I watched bits of the Super Bowl last night, and I must admit that the game itself was quite entertaining—such amazing athleticism on display, several “Did that just happen?” moments, and a close score throughout the game so that we were not sure of the winner until the very end. The commercials, however, were inferior to past years’ showings. However, I did enjoy some of them. They were just not exceptional. Compare them, for instance, with my favorites from A.D. 2009 (“Super Bowl Advertisements”) or A.D. 2011 (“Big Game Commercials”). Here is this year’s obligatory touching Budweiser animal commercial, “Lost Dog”:
Not shown but now universally seen is GoDaddy’s pulled advertisement, “Journey Home,” which spoofs sentimental puppy spots:
I love puppies, and golden retriever puppies can melt a heart of iron, but I think that GoDaddy’s ad is well executed and pretty funny. Of course, in pulling the commercial, they got two spots for the price of one in addition to much media coverage and potential customer viewing. I wonder if they always intended to substitute the ad. Very clever.
The most visually striking ad for me was American Family Insurance’s “dreamers” at Edward Hopper’s Nighthawks diner. I love 40’s style. Besides, the commercial’s concept is unique and heartwarming:

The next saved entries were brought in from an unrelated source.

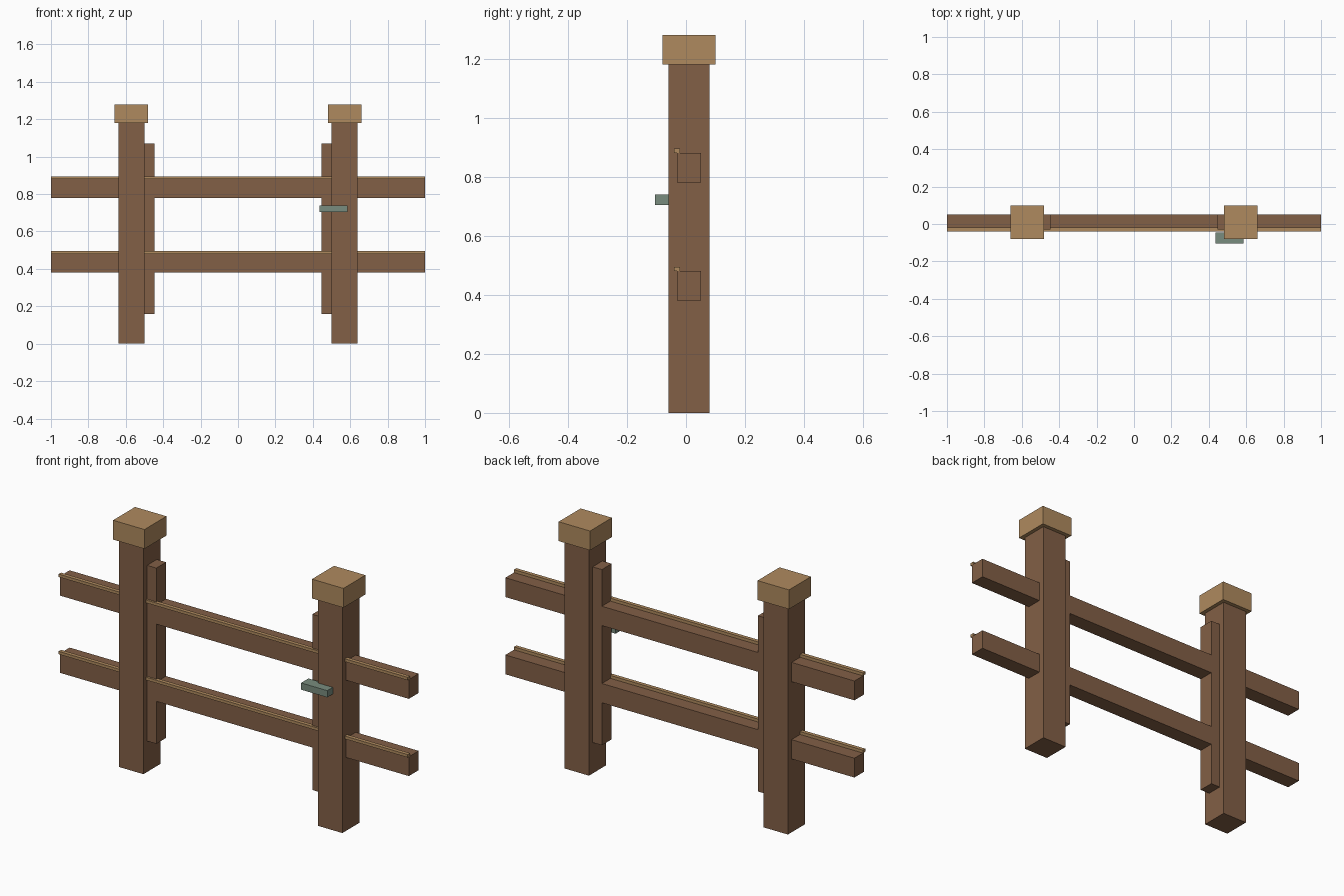
import bpy
import bmesh
from mathutils import Vector

cube = bpy.data.objects.get("Cube")
if cube:
    bpy.data.objects.remove(cube, do_unlink=True)


def material(name, rgb):
    mat = bpy.data.materials.new(name)
    mat.use_nodes = True
    colour = (*rgb, 1)
    mat.diffuse_color = colour
    mat.node_tree.nodes["Principled BSDF"].inputs["Base Color"].default_value = colour
    return mat


def box(name, xs, ys, zs, mat):
    """Flat-sided box spanning the given ranges."""
    spans = (xs, ys, zs)
    size = Vector([max(s) - min(s) for s in spans])
    bm = bmesh.new()
    bmesh.ops.create_cube(bm, size=1)
    bmesh.ops.scale(bm, vec=size, verts=bm.verts)
    mesh = bpy.data.meshes.new(name)
    bm.to_mesh(mesh)
    bm.free()
    mesh.materials.append(mat)
    obj = bpy.data.objects.new(name, mesh)
    obj.location = [sum(s) / 2 for s in spans]
    bpy.context.collection.objects.link(obj)
    return obj


brown = material("brown wood", (0.225, 0.115, 0.061))
tan = material("light tan wood", (0.43, 0.255, 0.113))
teal = material("grey green metal", (0.19, 0.265, 0.21))

# Posts with caps and inner battens
for side, s in (("left", 1), ("right", -1)):
    box(f"{side}_post", (s * 0.5, s * 0.64), (-0.06, 0.08), (0, 1.18), brown)
    box(f"{side}_post_cap", (s * 0.48, s * 0.66), (-0.08, 0.1), (1.18, 1.28), tan)
    box(f"{side}_batten", (s * 0.447, s * 0.5), (-0.03, 0.05), (0.16, 1.07), brown)

# Rails with light strips along their front top edges
for level, z in (("lower", 0.38), ("upper", 0.78)):
    box(f"{level}_rail", (-1, 1), (-0.03, 0.05), (z, z + 0.1), brown)
    box(f"{level}_rail_strip", (-1, 1), (-0.04, -0.02), (z + 0.1, z + 0.115), tan)

# Latch on the front of the left post
box("latch", (0.435, 0.585), (-0.105, -0.045), (0.705, 0.74), teal)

Esurance had two entertaining ads that worked well: Lindsay Lohan in Sort of Mom and Bryan Cranston as Walter White in Sort of Greg.
Several other amusing videos featured self-deprecating celebrity parodies. My favorite of these was Liam Neeson for Clash of Clans:
And Pierce Brosnan in 007 mode for Kia Sorento in “The Perfect Getaway”:
It troubles me to post the last commercial in this series. In this site’s six plus years, I have not once mentioned the name Kardashian. Alas, I must give credit where it is due—here is Kim Kardashian for T-Mobile:
I’ll mention one last worthy television-aired commercial; Lexus’ “Let’s Play” delights:
Nissan sponsored an interesting video for the game’s livestream broadcast. I do not see how it reflects Nissan or cars, but it is an enjoyable prank wherein Roman Atwood turns his house into a plastic ball play land—to the surprise of his wife upon her return home:
Not bad, but not astounding, either.